One of the most unexpected memories of our trip was seeing what my daughters chose to love and enjoy along the way. 

At Crater Lake National Park, the girls were so excited about playing in the snow, I wondered if they even noticed the bucket list view. At the pottery shop on Orcas Island, they found a tree-house of their dreams. At the best fish and chips in town they skipped their lunch to fill shell buckets with rocks and chase the chickens. 

At first I felt a little annoyed – we came all this way and you just want to play in the snow?! This is the reason we came here.  The illusion of control is alluring. It draws me in over and over again. Like a wiley temptress, my pretend friend. 

But then it happened to me.

Driving home from dinner to catch the sunset one night on Orcas, a golden, warm glow lit up certain parts of the dense, thick forest, the way light from the sun streams into your home and forms spotlights on the walls. The way it feels to see love shine on the face of a beloved. It was breathtaking. 
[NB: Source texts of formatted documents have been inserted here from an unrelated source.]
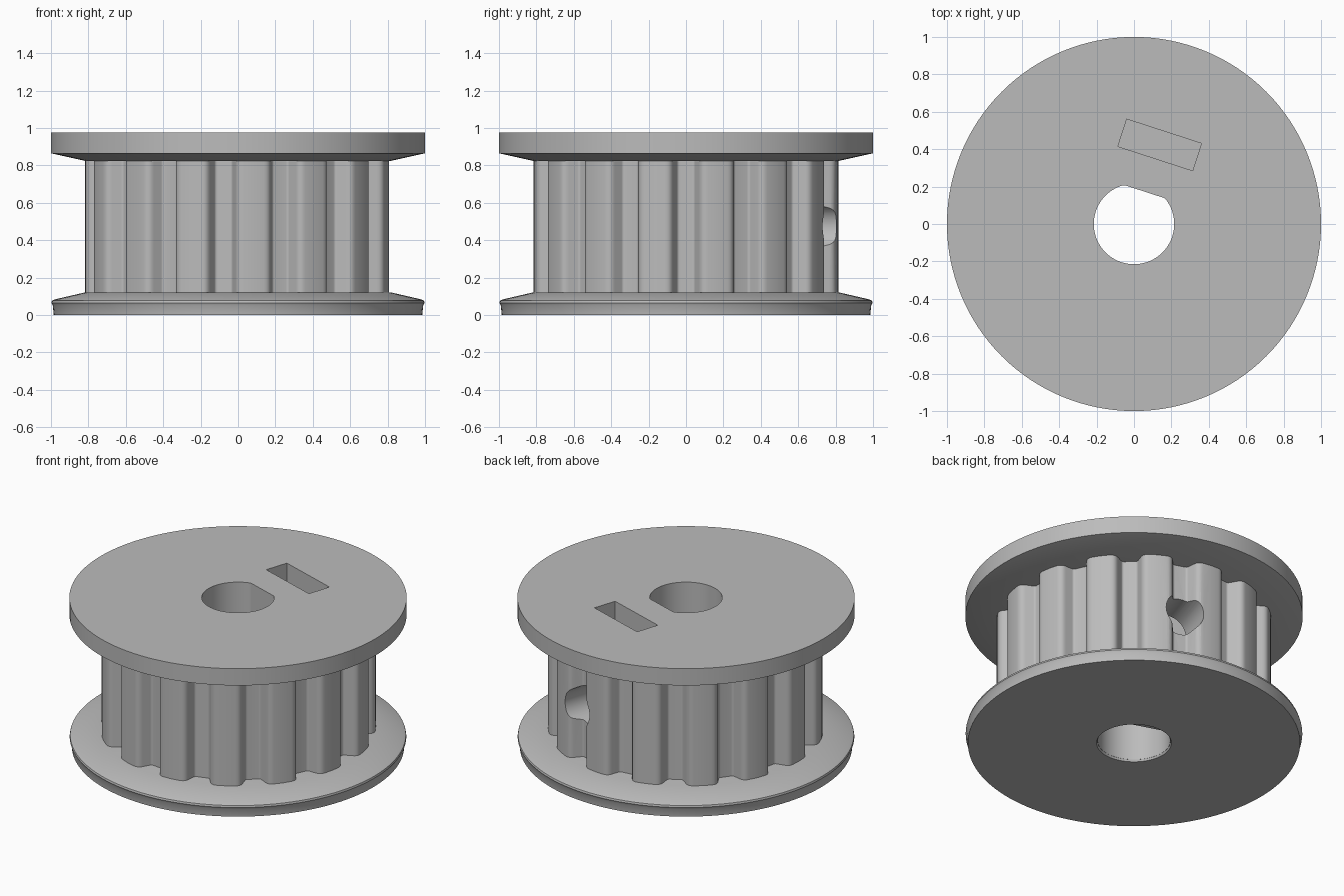
import bpy
import bmesh
from math import radians, cos, sin, tau
from mathutils import Vector, Matrix

if "Cube" in bpy.data.objects:
    bpy.data.objects.remove(bpy.data.objects["Cube"])

TEETH = 15
PITCH = tau / TEETH
HUB_TURN = Matrix.Rotation(radians(-18), 4, "Z")  # screw side of the hub

grey = bpy.data.materials.new("plain grey")
grey.use_nodes = True
grey.diffuse_color = (0.5, 0.5, 0.5, 1)
grey.node_tree.nodes["Principled BSDF"].inputs["Base Color"].default_value = (0.5, 0.5, 0.5, 1)


def make_object(name, bm):
    bmesh.ops.recalc_face_normals(bm, faces=bm.faces)
    mesh = bpy.data.meshes.new(name)
    bm.to_mesh(mesh)
    bm.free()
    mesh.materials.append(grey)
    obj = bpy.data.objects.new(name, mesh)
    bpy.context.collection.objects.link(obj)
    return obj


def stack_rings(name, rings):
    """Close a solid through a list of rings with equal point counts."""
    bm = bmesh.new()
    loops = [[bm.verts.new(p) for p in ring] for ring in rings]
    n = len(loops[0])
    for low, high in zip(loops, loops[1:]):
        for i in range(n):
            j = (i + 1) % n
            bm.faces.new((low[i], low[j], high[j], high[i]))
    bm.faces.new(loops[0][::-1])
    bm.faces.new(loops[-1])
    return make_object(name, bm)


def turned(name, profile, segments=128):
    """Solid of revolution from (radius, height) pairs."""
    return stack_rings(name, [[(r * cos(tau * i / segments), r * sin(tau * i / segments), z)
                               for i in range(segments)] for r, z in profile])


def extrude(name, outline, low, high):
    return stack_rings(name, [[(x, y, z) for x, y in outline] for z in (low, high)])


def polar(r, a):
    return Vector((r * cos(a), r * sin(a)))


def tooth_outline():
    """Trapezoid teeth with softened tips and roots, as one closed outline."""
    corners = []
    for k in range(TEETH):
        c = PITCH * (k + 0.5)
        corners += [(polar(0.728, c - radians(8.5)), 0.012), (polar(0.817, c - radians(6.2)), 0.035),
                    (polar(0.817, c), 0), (polar(0.817, c + radians(6.2)), 0.035),
                    (polar(0.728, c + radians(8.5)), 0.012)]
    outline = []
    for i, (p, d) in enumerate(corners):
        if d == 0:
            outline.append(p)
            continue
        a = p + (corners[i - 1][0] - p).normalized() * d
        b = p + (corners[(i + 1) % len(corners)][0] - p).normalized() * d
        for s in range(6):
            t = s / 5
            outline.append(a * (1 - t) ** 2 + p * 2 * t * (1 - t) + b * t ** 2)
    return outline


# Main parts
core = extrude("toothed_core", tooth_outline(), 0.1, 0.84)
bottom = turned("bottom_flange", [(0.985, 0), (0.99, 0.05), (0.998, 0.065), (0.995, 0.077),
                                  (0.98, 0.084), (0.815, 0.122)])
top = turned("top_flange", [(0.81, 0.823), (1, 0.865), (1, 0.975)])

# Shaft bore with one flat side
bore_outline = [(0.215 * cos(tau * i / 96), min(0.215 * sin(tau * i / 96), 0.182)) for i in range(96)]
bore = extrude("bore_cutter", bore_outline, -0.1, 1.1)
bore_rim = turned("bore_rim_cutter", [(0.222, -0.1), (0.222, 0), (0.216, 0.012)], 96)

# Pocket for the nut, open at the top
nut_slot = extrude("nut_slot_cutter", [(-0.21, 0.368), (0.21, 0.368), (0.21, 0.521), (-0.21, 0.521)], 0.27, 1.1)

# Clamping screw hole from the teeth to the bore
screw = turned("screw_hole_cutter", [(0.12, 0.1), (0.12, 1)], 48)
screw.data.transform(Matrix.Translation((0, 0, 0.475)) @ Matrix.Rotation(radians(-90), 4, "X"))

cutters = [bore, bore_rim, nut_slot, screw]
for cutter in cutters:
    cutter.data.transform(HUB_TURN)
    cutter.hide_render = True


def carve(obj, tools):
    for tool in tools:
        mod = obj.modifiers.new(tool.name, "BOOLEAN")
        mod.operation = "DIFFERENCE"
        mod.solver = "EXACT"
        mod.object = tool
    bpy.context.view_layer.update()
    result = bpy.data.meshes.new_from_object(obj.evaluated_get(bpy.context.evaluated_depsgraph_get()))
    obj.modifiers.clear()
    obj.data = result


carve(core, [bore, nut_slot, screw])
carve(bottom, [bore, bore_rim])
carve(top, [bore, nut_slot])
for cutter in cutters:
    bpy.data.objects.remove(cutter)

# Smooth curved walls, keep edges crisp
bpy.ops.object.select_all(action="DESELECT")
for obj in (core, bottom, top):
    obj.select_set(True)
bpy.context.view_layer.objects.active = core
bpy.ops.object.shade_smooth_by_angle(angle=radians(25))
What if instead of only looking at the sunset, we see what’s being illuminated by the light. What if we look up, or across the street, or around the corner?

As usual, I’m not sure who’s the teacher and who’s the student between my kids and I. 

How wonderful (and challenging to the ego) getting to know my girls, and witnessing who and what they want to become. Seeing how they want to experience their world from an unfiltered perspective, uninterested in what they should be enjoying. 

We asked Maisley her favorite part of the trip – four days on the road and seven days on a magical island – and she said watching a show in the car.

Fine by me!

In Quarantine

Ryan sweeps the side yard every evening before dinner.
We watch Shrek for the first time.
We watch Shrek 10 more times.
Coura asks to get tozy (cozy). 
The girls make mud soup for lunch.
Ryan and I fight about him telling me too much of the news.
Ryan and I fight about spending all this time together and not feeling connected.
We make up quicker than usual.
I am obsessed with trees; touching them, learning about them, talking to them. 
Coura learns how to scooter.
Sammie goes on walks.
I bake homemade sourdough bread, feeling mad at first about having to try something new, and then reinvigorated in my love for baking.
We watch Tiger King.
I have dreams that the Tiger King is after me.
The bed of Freddy (the F150) is the girls’ favorite place to be.
I am a laundry machine.

Ryan inquires about my 3pm pajama wearing.
When I say “I trust you” to God and myself, I can feel it to be true deep in my body.
I go in the mud pit, too.
I feel oddly at peace with a slower lifestyle. 
Ryan comes home from the grocery store and I ask him if they had eggs and milk in stock.
Small rocks are painted like hamburgers and sandals at our neighbor’s house.
I dance to classic rock bbq on pandora most mornings (and sometimes end up punching the bed and crying into a pillow by the end).
We watch church in our pajamas on the couch with a candle lit.  
We watch a movie every afternoon.
Ryan is a master chef in the kitchen, with a dish towel over his shoulder and reggae music playing.
We misplace our minds and find them buried outside in the dirt with Coura’s 25 missing pacifiers.
Maisley sneaks Easter candy into nap time. Ryan is proud of her.
We look at our kids in absolute awe and also wonder how long we will send them to grandparent summer camp.
We meet my mom and sisters for “truck dinners” and I spray hand sanitizer at them like pepper spray.
Maisley and Coura are always naked and over-use the nature potty.
I feel more anxious about it being over than being in it.
I do therapy in my car over the phone.
I dream about buying a house on Orcas Island surrounded by thousands of giant trees.
I purposely slow down or speed up my walk to “run into” neighbors.
Maisley says, “It’s all about the germs and the worms”.
I wonder about what we’ll take with us when it’s all over.